> [Exercise prompt]
Below are the records; tally the lines that include "range" and report only the total.

======== Data records

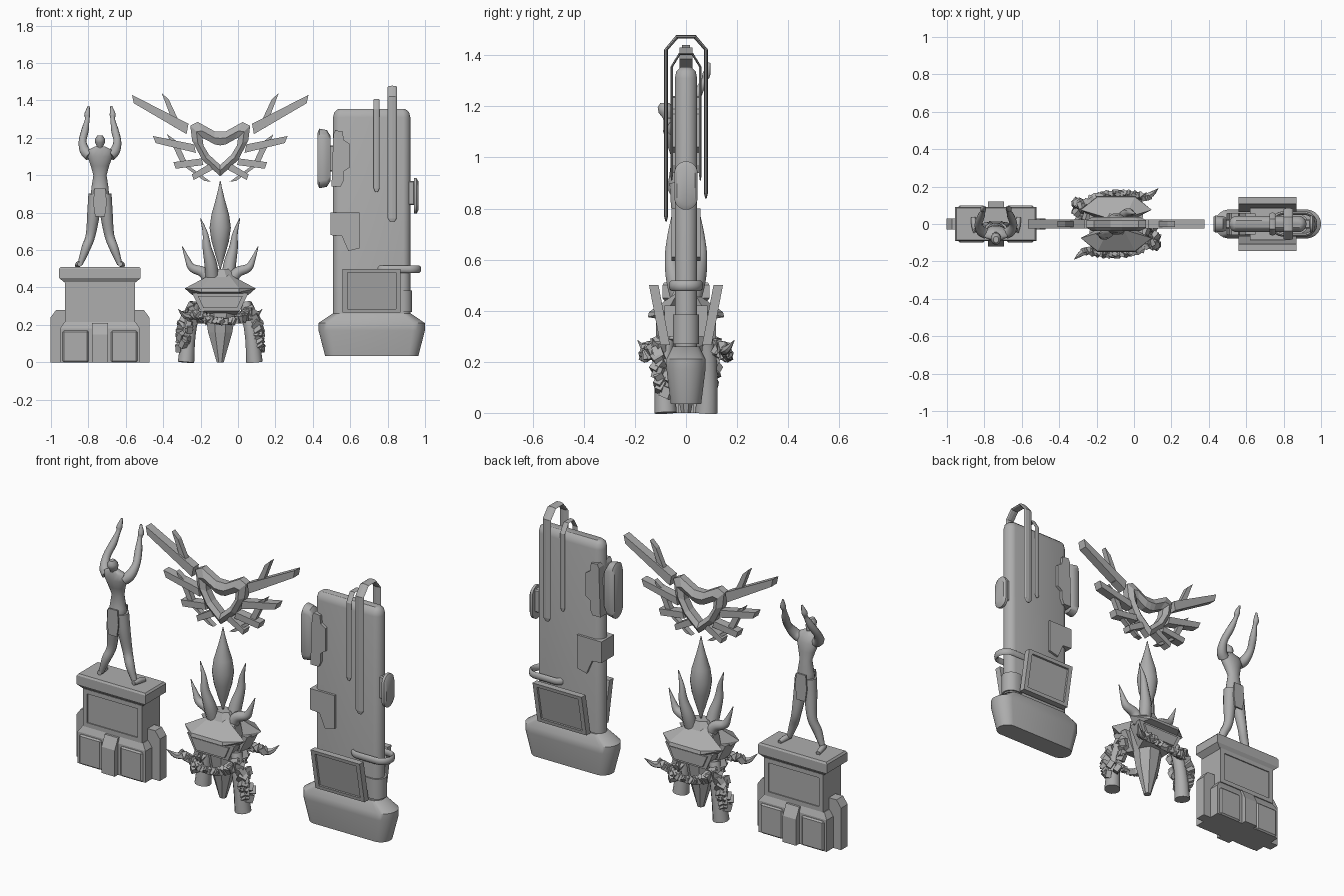
import bpy, bmesh, math, random
from mathutils import Vector, Matrix, Euler

if "Cube" in bpy.data.objects:
    bpy.data.objects.remove(bpy.data.objects["Cube"], do_unlink=True)
random.seed(4)
stone = bpy.data.materials.new("grey_stone")
stone.use_nodes = True
stone.diffuse_color = (0.42, 0.42, 0.42, 1)
stone.node_tree.nodes["Principled BSDF"].inputs["Base Color"].default_value = (0.42, 0.42, 0.42, 1)
STATUE, CENTRE, TOWER = -0.738, -0.095, 0.715


def finish(name, bm, cx=0, smooth=False, twice=False):
    """Make the object, plus a copy turned half round when twice is set."""
    bmesh.ops.recalc_face_normals(bm, faces=bm.faces)
    mesh = bpy.data.meshes.new(name)
    bm.to_mesh(mesh)
    bm.free()
    mesh.materials.append(stone)
    for turn in range(2 if twice else 1):
        ob = bpy.data.objects.new(name + ("_back" if turn else ""), mesh)
        ob.location.x = cx
        ob.rotation_euler.z = math.pi * turn
        bpy.context.collection.objects.link(ob)
    if smooth:
        bpy.ops.object.select_all(action='DESELECT')
        ob.select_set(True)
        bpy.context.view_layer.objects.active = ob
        bpy.ops.object.shade_smooth_by_angle(angle=math.radians(40))


def loft(name, rings, cyclic=False, **kw):
    bm = bmesh.new()
    loops = [[bm.verts.new(p) for p in ring] for ring in rings]
    n = len(loops[0])
    for a, b in zip(loops, loops[1:] + loops[:1] if cyclic else loops[1:]):
        for i in range(n):
            j = (i + 1) % n
            bm.faces.new((a[i], a[j], b[j], b[i]))
    if not cyclic:
        bm.faces.new(loops[0])
        bm.faces.new(loops[-1])
    finish(name, bm, **kw)


def prism(name, outline, y0, y1, **kw):
    loft(name, [[(x, y, z) for x, z in outline] for y in (y0, y1)], **kw)


def box(name, x, y, z, bevel=0, **kw):
    bm = bmesh.new()
    size = [b - a for a, b in (x, y, z)]
    mid = [(a + b) / 2 for a, b in (x, y, z)]
    bmesh.ops.create_cube(bm, size=1, matrix=Matrix.LocRotScale(mid, None, size))
    if bevel:
        bmesh.ops.bevel(bm, geom=bm.edges, offset=bevel, segments=1, affect='EDGES')
    finish(name, bm, **kw)


def hull(name, points, **kw):
    """Convex solid through points mirrored across x."""
    bm = bmesh.new()
    for x, y, z in points:
        for s in ((-1, 1) if x else (1,)):
            bm.verts.new((s * x, y, z))
    found = bmesh.ops.convex_hull(bm, input=bm.verts)
    bmesh.ops.delete(bm, geom=found["geom_interior"], context='VERTS')
    finish(name, bm, **kw)


def spline(points, steps):
    pts = [Vector(p) for p in points]
    pts = [2 * pts[0] - pts[1]] + pts + [2 * pts[-1] - pts[-2]]
    out = []
    for a, b, c, d in zip(pts, pts[1:], pts[2:], pts[3:]):
        for k in range(steps):
            t = k / steps
            out.append(0.5 * (2 * b + (c - a) * t + (2 * a - 5 * b + 4 * c - d) * t * t
                              + (3 * b - a - 3 * c + d) * t ** 3))
    return out + [pts[-2]]


def tube(name, points, steps=4, sides=10, flat=1, ref=(1, 0, 0), closed=False, **kw):
    """Sweep an ellipse along x, y, z, radius points; flat scales it across ref."""
    path = spline(points, steps) if steps > 1 else [Vector(p) for p in points]
    rings = []
    for i, p in enumerate(path):
        before = path[i - 1] if i or closed else p
        after = path[(i + 1) % len(path)] if closed else path[min(i + 1, len(path) - 1)]
        along = (after.xyz - before.xyz).normalized()
        normal = along.cross(Vector(ref)).normalized()
        side = normal.cross(along)
        turns = [math.tau * k / sides for k in range(sides)]
        rings.append([p.xyz + p.w * (side * math.cos(a) + normal * flat * math.sin(a)) for a in turns])
    loft(name, rings, cyclic=closed, **kw)


def oval(hx, hy, z, y=0, straight=False, n=24):
    """Ellipse, or a round-ended slot when straight is set."""
    ring = []
    for k in range(n):
        c, s = math.cos(math.tau * (k + .5) / n), math.sin(math.tau * (k + .5) / n)
        x = c * hy + math.copysign(hx - hy, c) if straight else c * hx
        ring.append((x, y + s * hy, z))
    return ring


# Plinth
def slab(hx, hy, z):
    return [(hx, hy, z), (-hx, hy, z), (-hx, -hy, z), (hx, -hy, z)]


loft("plinth_base", [slab(.215, .09, 0), slab(.215, .09, .18), slab(.19, .075, .215)], cx=STATUE)
box("plinth_block", (-.187, .187), (-.075, .075), (.2, .44), cx=STATUE)
loft("plinth_cap", [slab(.187, .075, .425), slab(.218, .092, .45), slab(.218, .092, .5),
                    slab(.21, .086, .51)], cx=STATUE)
for s in (-1, 1):
    prism("plinth_fin", [(s * x, z) for x, z in ((.2, 0), (.264, 0), (.264, .24), (.235, .28), (.18, .28))],
          -.03, .03, cx=STATUE)
    box("plinth_corner", sorted((s * .06, s * .2)), (-.1, .1), (0, .17), .008, cx=STATUE)
    box("plinth_frame_side", sorted((s * .16, s * .187)), (-.081, .081), (.215, .43), cx=STATUE)
for z in (.215, .405):
    box("plinth_frame_rail", (-.16, .16), (-.081, .081), (z, z + .025), cx=STATUE)
hull("plinth_buttress", [(.042, y, z) for y, z in ((-.12, 0), (.12, 0), (-.12, .15), (.12, .15), (-.09, .21), (.09, .21))],
     cx=STATUE)

# Statue figure with raised arms
loft("figure_torso", [oval(*r, n=16) for r in (
    (.03, .025, .84, -.03), (.05, .04, .88, -.035), (.047, .036, .93, -.03), (.036, .027, 1.0, -.03),
    (.05, .035, 1.05, -.04), (.068, .04, 1.1, -.05), (.066, .032, 1.135, -.057), (.025, .022, 1.155, -.065))],
    cx=STATUE, smooth=True)
loft("figure_head", [oval(*r, n=12) for r in (
    (.016, .018, 1.13, -.065), (.018, .022, 1.155, -.07), (.027, .032, 1.175, -.076), (.027, .032, 1.195, -.08),
    (.014, .018, 1.214, -.083))], cx=STATUE, smooth=True)
for s in (-1, 1):
    limbs = {
        "figure_leg": [(.026, -.03, .9, .036), (.034, -.025, .8, .034), (.05, -.015, .68, .026),
                       (.075, -.028, .61, .024), (.106, -.03, .525, .014)],
        "figure_foot": [(.108, -.045, .525, .013), (.115, -.01, .525, .016), (.122, .035, .518, .012)],
        "figure_arm": [(.055, -.05, 1.105, .03), (.08, -.035, 1.13, .028), (.093, .0, 1.18, .021),
                       (.08, .04, 1.24, .02), (.068, .07, 1.3, .012), (.068, .08, 1.325, .016), (.06, .092, 1.37, .005)],
    }
    for part, pts in limbs.items():
        tube(part, [(s * x, y, z, r) for x, y, z, r in pts], cx=STATUE, smooth=True)
for y in (-.075, .012):
    prism("figure_loincloth", [(-.03, .93), (.03, .93), (.036, .85), (.026, .78), (-.026, .78), (-.036, .85)],
          y - .004, y + .004, cx=STATUE)

# Shield emblem
half_outer = [(0, 1.235), (.03, 1.235), (.12, 1.285), (.16, 1.265), (.15, 1.185), (.095, 1.08), (0, .995)]
half_inner = [(0, 1.16), (.03, 1.165), (.075, 1.19), (.095, 1.2), (.09, 1.16), (.06, 1.11), (0, 1.055)]
outer, inner = [h + [(-x, z) for x, z in h[-2:0:-1]] for h in (half_outer, half_inner)]
ridge = [((a + c) / 2, (b + d) / 2) for (a, b), (c, d) in zip(outer, inner)]
loft("shield", [[(x, y, z) for x, z in loop] for loop, y in (
    (outer, -.02), (ridge, -.038), (inner, -.02), (inner, .02), (ridge, .038), (outer, .02))],
    cyclic=True, cx=CENTRE)

# Wing feathers and the struts crossing them
feathers = [[(.472, 1.43), (.462, 1.385), (.18, 1.22), (.17, 1.275)],
            [(.36, 1.21), (.345, 1.172), (.13, 1.12), (.14, 1.165)],
            [(.25, 1.07), (.238, 1.035), (.09, 1.055), (.1, 1.09)],
            [(.152, 1.005), (.142, .975), (.04, 1.03), (.06, 1.06)]]
struts = [[(.313, 1.44), (.275, 1.405), (.2, 1.245), (.243, 1.255)],
          [(.285, 1.22), (.23, 1.18), (.165, 1.04), (.207, 1.06)],
          [(.21, 1.06), (.175, 1.055), (.05, .965), (.085, .97)]]
for s in (-1, 1):
    for shapes, depth, part in ((feathers, .025, "wing_feather"), (struts, .015, "wing_strut")):
        for shape in shapes:
            prism(part, [(s * x, z) for x, z in shape], -depth, depth, cx=CENTRE)

# Flame and the horns around it
loft("flame", [oval(r, r, z, n=16) for r, z in ((.003, .5), (.025, .57), (.048, .65), (.058, .72), (.048, .79),
                                               (.025, .87), (.01, .93), (.002, .97))], cx=CENTRE, smooth=True)
for s in (-1, 1):
    tube("tall_horn", [(s * x, s * y, z, r) for x, y, z, r in (
        (.04, .02, .42, .035), (.05, .045, .52, .034), (.07, .06, .61, .024), (.08, .06, .69, .014), (.105, .055, .77, .002))],
        cx=CENTRE, smooth=True)
    tube("low_horn", [(s * x, 0, z, r) for x, z, r in (
        (.05, .42, .035), (.09, .48, .03), (.15, .505, .023), (.175, .55, .014), (.203, .62, .002))],
        ref=(0, 1, 0), cx=CENTRE, smooth=True)

# Brazier body with a hooded face on each side
loft("brazier_core", [oval(a, b, z, n=8) for a, b, z in (
    (.02, .02, 0), (.07, .055, .16), (.085, .07, .25), (.115, .08, .36), (.1, .07, .44), (.05, .04, .5))], cx=CENTRE)
hull("brazier_hood", [(.04, -.03, .475), (.19, -.075, .395), (.1, -.145, .395), (.1, -.15, .375), (.15, -.06, .36),
                      (.08, -.02, .36)], cx=CENTRE, twice=True)
hull("brazier_jaw", [(.15, -.11, .37), (.105, -.105, .275), (.14, -.02, .37), (.08, -.02, .25)], cx=CENTRE, twice=True)
prism("brazier_mouth", [(-.12, .355), (.12, .355), (.09, .29), (-.09, .29)], -.118, -.1, cx=CENTRE, twice=True)
tube("brazier_leg", [(.183, -.08, 0, .044), (.172, -.085, .12, .038), (.155, -.085, .22, .034), (.135, -.07, .32, .03)],
     sides=12, cx=CENTRE, twice=True, smooth=True)
tube("tail_spike", [(-.15, -.14, .25, .022), (-.19, -.16, .25, .016), (-.225, -.19, .285, .001)], ref=(0, 0, 1),
     sides=6, cx=CENTRE, twice=True)

# Armour plates running up each leg and across the face
tail = [(.21, -.1, .1, .024), (.205, -.11, .18, .03), (.165, -.105, .27, .03), (.12, -.135, .24, .026), (.05, -.16, .22, .02),
        (-.03, -.165, .225, .02), (-.1, -.155, .25, .023), (-.165, -.14, .255, .022)]
bm = bmesh.new()
for p in spline(tail, 4):
    tilt = Euler([random.uniform(-.7, .7) for _ in range(3)])
    bmesh.ops.create_cube(bm, size=1, matrix=Matrix.LocRotScale(p.xyz, tilt, Vector((1.5, 1.2, 1.7)) * p.w))
finish("tail_plates", bm, cx=CENTRE, twice=True)
bm = bmesh.new()
for k in range(12):
    spot = (.205 - .06 * (k / 11) + random.uniform(-.02, .02), random.uniform(-.1, -.02), .08 + .02 * k)
    tilt = Euler([random.uniform(-.6, .6) for _ in range(3)])
    bmesh.ops.create_cube(bm, size=.042, matrix=Matrix.LocRotScale(spot, tilt, (.7, 1, 1)))
finish("leg_plates", bm, cx=CENTRE, twice=True)

# Tower body and foot
loft("tower_foot", [oval(hx, hy, z, straight=True) for hx, hy, z in (
    (.25, .06, .035), (.285, .077, .17), (.285, .077, .21), (.21, .052, .26))], cx=TOWER, smooth=True)
loft("tower_body", [oval(hx, hy, z, straight=True) for hx, hy, z in (
    (.207, .044, .25), (.207, .044, 1.31), (.2, .038, 1.338), (.18, .02, 1.354))], cx=TOWER, smooth=True)
loft("tower_collar", [oval(.06, .052, z, straight=True) for z in (.27, .385)], cx=.872, smooth=True)

# Straps arching over the tower
for x, w, hy, top, front, back in ((.825, .026, .078, 1.472, .75, .84), (.741, .016, .056, 1.405, .91, .91)):
    ends = [(-hy, front), (-hy, front + .02), (-hy, top - .05), (-hy * .45, top), (hy * .45, top), (hy, top - .05),
            (hy, back + .02), (hy, back)]
    tube("tower_strap", [(x, y, z, w * (.4 if i in (0, 7) else 1)) for i, (y, z) in enumerate(ends)], steps=1,
         flat=.3, sides=8)

# Loop handle
loop = oval(.115, .058, .498, straight=True)
tube("tower_handle", [(*p, .02) for p in loop], steps=1, closed=True, ref=(0, 0, 1), flat=.5, sides=8, cx=.855, smooth=True)

# Pods on the two ends
def pod(name, layers, cz, half):
    loft(name, [[(x, a, cz + b) for b, a, _ in oval(half * k, .045 * k, 0, straight=True)] for x, k in layers], smooth=True)


pod("left_end_pod", ((.425, .85), (.435, 1), (.475, .95), (.495, .75)), 1.09, .16)
pod("right_end_pod", ((.965, .8), (.955, 1), (.94, 1)), .89, .095)
for x, z in (((.48, .52), (1.02, 1.16)), ((.9, .945), (.84, .97))):
    box("pod_mount", x, (-.025, .025), z, .006)

# Clamps, side plates and tilted panels on both faces
prism("upper_clamp", [(.5, .94), (.55, .94), (.565, .97), (.565, 1.02), (.595, 1.04), (.595, 1.17), (.565, 1.19),
                      (.56, 1.235), (.52, 1.24), (.51, 1.22)], -.06, .06)
prism("side_plate", [(.495, .68), (.495, .8), (.65, .8), (.65, .61), (.59, .595), (.555, .675)], -.057, .057)
for s in (-1, 1):
    def leaf(name, x0, x1, z0, z1, out, thick):
        rings = [[(x, s * (.05 + .19 * (z - .26) + o), z) for x, z in ((x0, z0), (x1, z0), (x1, z1), (x0, z1))]
                 for o in (out, out + thick)]
        loft(name, rings)
    leaf("panel_back", .56, .87, .265, .5, .012, .025)
    for x0, x1, z0, z1 in ((.56, .585, .265, .5), (.845, .87, .265, .5), (.585, .845, .265, .285), (.585, .845, .48, .5)):
        leaf("panel_frame", x0, x1, z0, z1, .03, .019)
    box("panel_bracket", (.62, .81), sorted((s * .03, s * .085)), (.3, .42))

================

> [Response area]
8